What personnel recommendations might Radzhabov have given the president?
He may learn to regret them if they included the March appointment of President Emomali Rahmon's 27-year-old son, Rustam Emomali, as head of the Agency for State Financial Control and Combating Corruption.
That nod invited immediate suggestions of high-level nepotism, although Emomali appears to have sought to dispel those thoughts by embarking on his job with gusto.
Izzattullo Azizov, an official with the state religious affairs committee, was arrested days after Emomali took up his post on suspicion of soliciting $2,000 bribes from devout Muslim hoping to go on the hajj. That detention was eagerly advertised on the evening news.
Interfax says several other senior functionaries have been arrested since.
There can be little disagreement that Tajikistan has a major corruption problem. The country ranks 152 out of 175 in Transparency International’s most recent Corruption Perceptions Index.
Five years after an ethnic conflict left hundreds dead and Kyrgyzstan’s second city smoldering, the uneven application of racial hatred laws is still hindering open conversations about nationalism.
Last week, veteran journalist Ulugbek Babakulov, who is editor of the MK Asia newspaper and a member of an ethnic minority group, was questioned by Kyrgyzstan’s GKNB security service and informed that tens of people had signed a statement calling for him to be charged for spreading ethnic hatred.
Babakulov had not publicly defamed another ethnicity. His alleged offence appears to be criticizing an ethnic Kyrgyz public figure for doing so.

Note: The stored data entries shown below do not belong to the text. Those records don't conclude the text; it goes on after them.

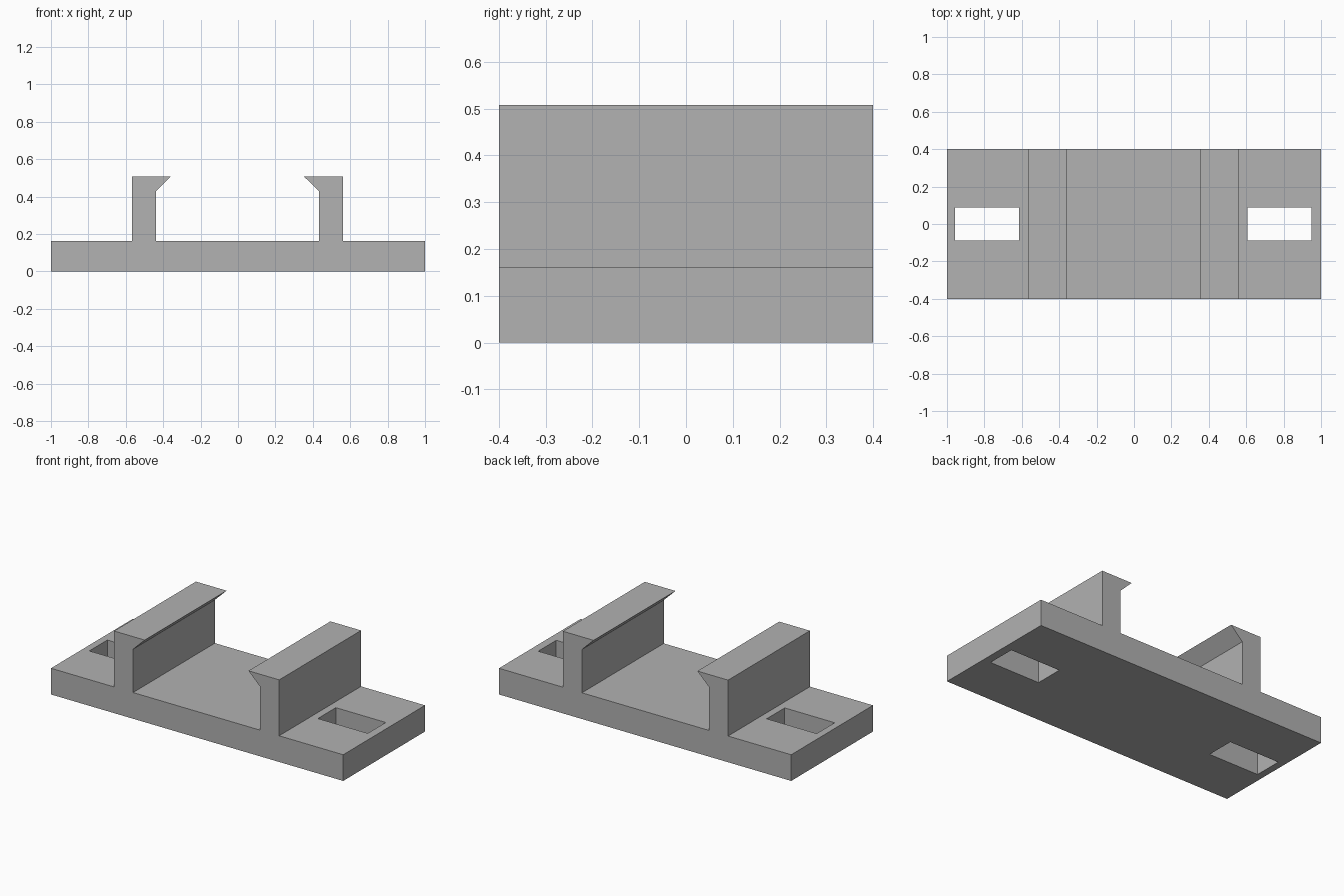
import bpy
import bmesh

default = bpy.data.objects.get("Cube")
if default:
    bpy.data.objects.remove(default, do_unlink=True)

DEPTH = 0.8
BASE_TOP = 0.162
HOOK_LOW = 0.43
TOP = 0.508
MID = -0.003  # the clip sits a hair off centre on the plate

grey = bpy.data.materials.new("plain grey")
grey.use_nodes = True
colour = (0.445, 0.445, 0.445, 1)
grey.diffuse_color = colour
grey.node_tree.nodes["Principled BSDF"].inputs["Base Color"].default_value = colour


def extrude_profile(name, points):
    """Extrude an x-z outline along y."""
    bm = bmesh.new()
    face = bm.faces.new([bm.verts.new((x, -DEPTH / 2, z)) for x, z in points])
    result = bmesh.ops.extrude_face_region(bm, geom=[face])
    moved = [v for v in result["geom"] if isinstance(v, bmesh.types.BMVert)]
    bmesh.ops.translate(bm, verts=moved, vec=(0, DEPTH, 0))
    bmesh.ops.recalc_face_normals(bm, faces=bm.faces)
    mesh = bpy.data.meshes.new(name)
    bm.to_mesh(mesh)
    bm.free()
    mesh.materials.append(grey)
    obj = bpy.data.objects.new(name, mesh)
    bpy.context.collection.objects.link(obj)
    return obj


# Base plate and two inward-hooked walls as one profile
hook = [(0.565, BASE_TOP), (0.565, TOP), (0.355, TOP),
        (0.435, HOOK_LOW), (0.435, BASE_TOP)]
right_hook = [(MID - x, z) for x, z in hook]
left_hook = [(MID + x, z) for x, z in reversed(hook)]
outline = ([(-1, 0), (-1, BASE_TOP)] + right_hook + left_hook
           + [(1, BASE_TOP), (1, 0)])
bracket = extrude_profile("clip_bracket", outline)

# Rectangular mounting slots through the plate
for side, name in ((-1, "right"), (1, "left")):
    bpy.ops.mesh.primitive_cube_add(size=1, location=(MID + side * 0.782, 0, 0.08))
    cutter = bpy.context.object
    cutter.name = name + "_slot_cutter"
    cutter.scale = (0.342, 0.176, 0.4)
    cutter.data.materials.append(grey)
    cutter.hide_render = True
    cutter.hide_set(True)
    cut = bracket.modifiers.new(name + " slot", "BOOLEAN")
    cut.operation = "DIFFERENCE"
    cut.solver = "EXACT"
    cut.object = cutter

# Apply the cuts and drop the cutters
bpy.context.view_layer.update()
evaluated = bracket.evaluated_get(bpy.context.evaluated_depsgraph_get())
cut_mesh = bpy.data.meshes.new_from_object(evaluated)
cutters = [m.object for m in bracket.modifiers]
bracket.modifiers.clear()
bracket.data = cut_mesh
for cutter in cutters:
    bpy.data.objects.remove(cutter, do_unlink=True)
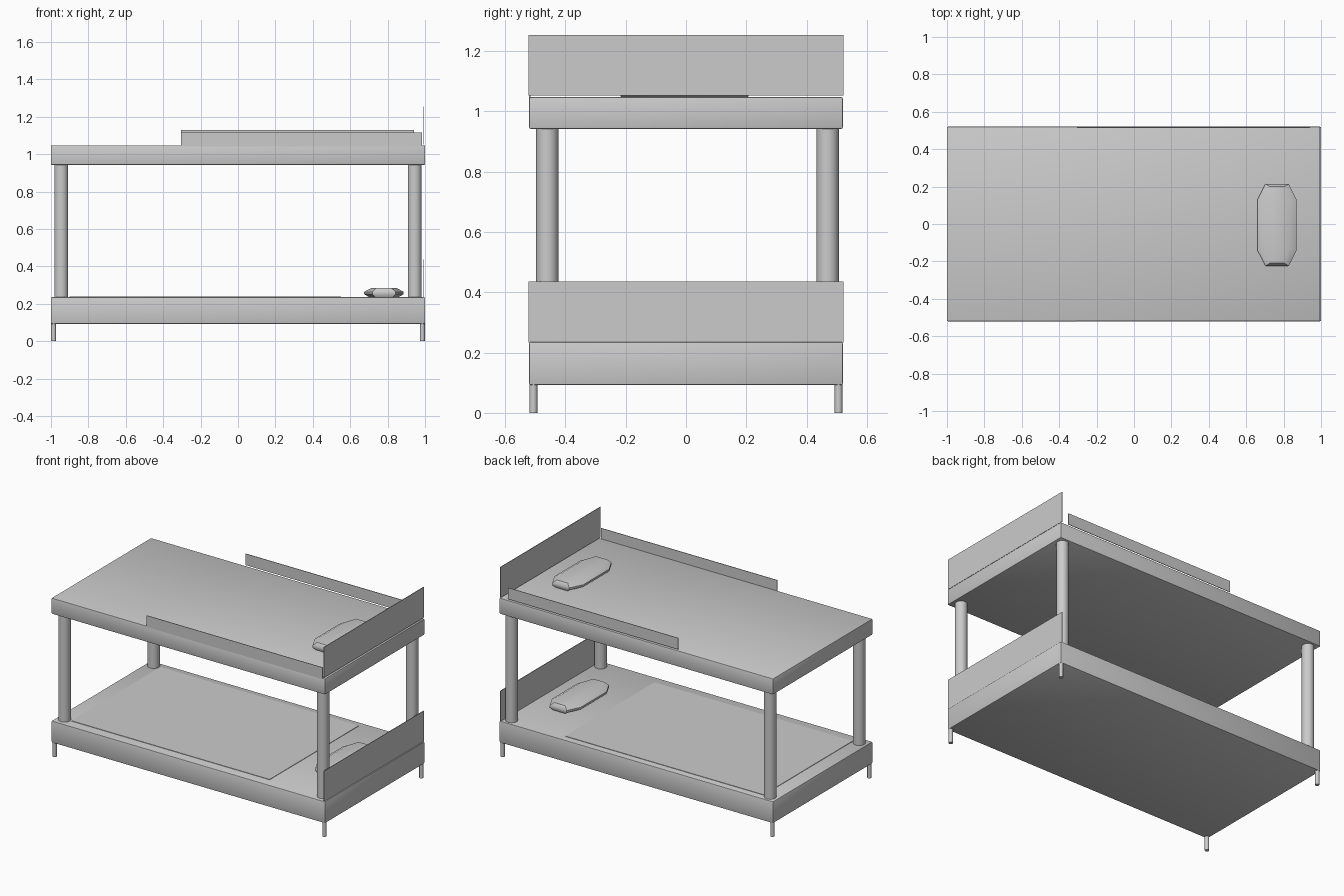
import bpy, bmesh, math

if "Cube" in bpy.data.objects:
    bpy.data.objects.remove(bpy.data.objects["Cube"])

grey = bpy.data.materials.new("light grey")
grey.diffuse_color = (0.6, 0.6, 0.6, 1)
grey.use_nodes = True
grey.node_tree.nodes["Principled BSDF"].inputs["Base Color"].default_value = grey.diffuse_color


def finish(name, bm, smooth=False):
    bmesh.ops.recalc_face_normals(bm, faces=bm.faces)
    mesh = bpy.data.meshes.new(name)
    bm.to_mesh(mesh)
    bm.free()
    mesh.materials.append(grey)
    ob = bpy.data.objects.new(name, mesh)
    bpy.context.collection.objects.link(ob)
    if smooth:
        bpy.ops.object.select_all(action='DESELECT')
        ob.select_set(True)
        bpy.context.view_layer.objects.active = ob
        bpy.ops.object.shade_smooth_by_angle(angle=math.radians(40))
    return ob


def box(name, x, y, z, bevel=0):
    bm = bmesh.new()
    bmesh.ops.create_cube(bm, size=1)
    for v in bm.verts:
        for i, (lo, hi) in enumerate((x, y, z)):
            v.co[i] = lo if v.co[i] < 0 else hi
    if bevel:
        bmesh.ops.bevel(bm, geom=bm.edges[:], offset=bevel, segments=2,
                        profile=0.5, affect='EDGES')
    return finish(name, bm, bevel > 0)


def cylinder(name, x, y, z0, z1, r, sides):
    bm = bmesh.new()
    bmesh.ops.create_cone(bm, cap_ends=True, segments=sides, radius1=r,
                          radius2=r, depth=z1 - z0)
    bmesh.ops.translate(bm, verts=bm.verts, vec=(x, y, (z0 + z1) / 2))
    return finish(name, bm, True)


def pillow(name, cx, cy, z0):
    # eight-sided outline stacked in layers: x scale, y scale, height
    outline = [(.062, -.22), (.105, -.135), (.105, .135), (.062, .22),
               (-.062, .22), (-.105, .135), (-.105, -.135), (-.062, -.22)]
    layers = [(.72, .95, 0), (1, 1, .017), (1, 1, .03), (.65, .93, .05)]
    bm = bmesh.new()
    rings = [[bm.verts.new((cx + x * sx, cy + y * sy, z0 + h))
              for x, y in outline] for sx, sy, h in layers]
    for a, b in zip(rings, rings[1:]):
        for i in range(8):
            j = (i + 1) % 8
            bm.faces.new((a[i], a[j], b[j], b[i]))
    bm.faces.new(rings[0])
    bm.faces.new(rings[-1])
    return finish(name, bm, True)


# Mattress bases
W = (-.52, .52)
box("lower_bed_base", (-1, 1), W, (.092, .235), .005)
box("upper_bed_base", (-1, 1), W, (.942, 1.047), .005)

# Posts and feet at the four corners
for sx, side in ((-1, "left"), (1, "right")):
    for sy, end in ((-1, "front"), (1, "back")):
        cylinder(f"{end}_{side}_post", sx * .945, .005 + sy * .465,
                 .23, .945, .037, 24)
        cylinder(f"{end}_{side}_foot", sx * .986, sy * .506, 0, .1, .013, 12)

# Thin headboards
box("lower_headboard", (.989, .993), (-.522, .522), (.233, .436))
box("upper_headboard", (.989, .993), (-.522, .522), (1.052, 1.254))

# Guard rails
box("front_guard_rail", (-.305, .983), (-.52, -.516), (1.04, 1.117))
box("back_guard_rail", (-.305, .94), (.514, .518), (1.055, 1.13))

# Blanket and pillows
box("lower_blanket", (-.9, .55), (-.455, .475), (.233, .238))
pillow("lower_pillow", .78, 0, .234)
pillow("upper_pillow", .765, -.005, 1.046)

In a May issue of MK Asia (a local branch of the Russian daily Moskovsky Komsomolets), Babakulov highlighted comments made late last year by Abdyrakhman Alimbaev, a former head of the Writer’s Union of Kyrgyzstan, likening non-Kyrgyz ethnic groups to “jackals.”
During the December 7 broadcast of the Kyrgyz talk show Tooluktardyn – “Mountain People” – on state broadcaster OTRK, Alimbaev allegedly said: “Of course, if the child's mother is an Uzbek, an Uighur woman or a Jew, the child may become a trader. […] What do we see today? Kyrgyz women marry men of different nationalities, and Kyrgyz men also marry different women. It is like a lion marrying a jackal or a jackal marrying a lioness.”
UN Secretary General Ban Ki-moon has finished a weeklong tour of the five Central Asian states by appealing for them to improve their dismal human rights records. He called on the region’s autocrats to respect civil liberties, at the very least as a means to preserve stability.
“There is no peace without development. No development without peace. And neither is possible without a respect for human rights,” Ban told a meeting of students and officials in Turkmenistan, which campaigners describe as one of the world’s worst human rights abusers.
Speaking in Ashgabat on June 13, the last day of his tour, Ban pointed to concerns about a “deterioration of some aspects of human rights – a shrinking democratic space” across Central Asia.
Restrictions on freedoms might foster “an illusion of stability in the short-run,” he added, but ultimately threatened to create “a breeding ground for extremist ideologies.”
“Around the world, the way to confront threats is not more repression, it is more openness. More human rights,” he added.
A day earlier, in Uzbekistan, Ban had heeded calls by human rights campaigners to press Tashkent over the issues of forced labor and torture.
He acknowledged progress in eliminating the use of child labor, but urged the government to address “the mobilization of teachers, doctors and others in cotton harvesting,” and also “prevent the maltreatment of prisoners.”
Ban hailed “good laws” adopted in Uzbekistan to uphold the rule of law, but added that “laws on the books should be made real in the lives of people.”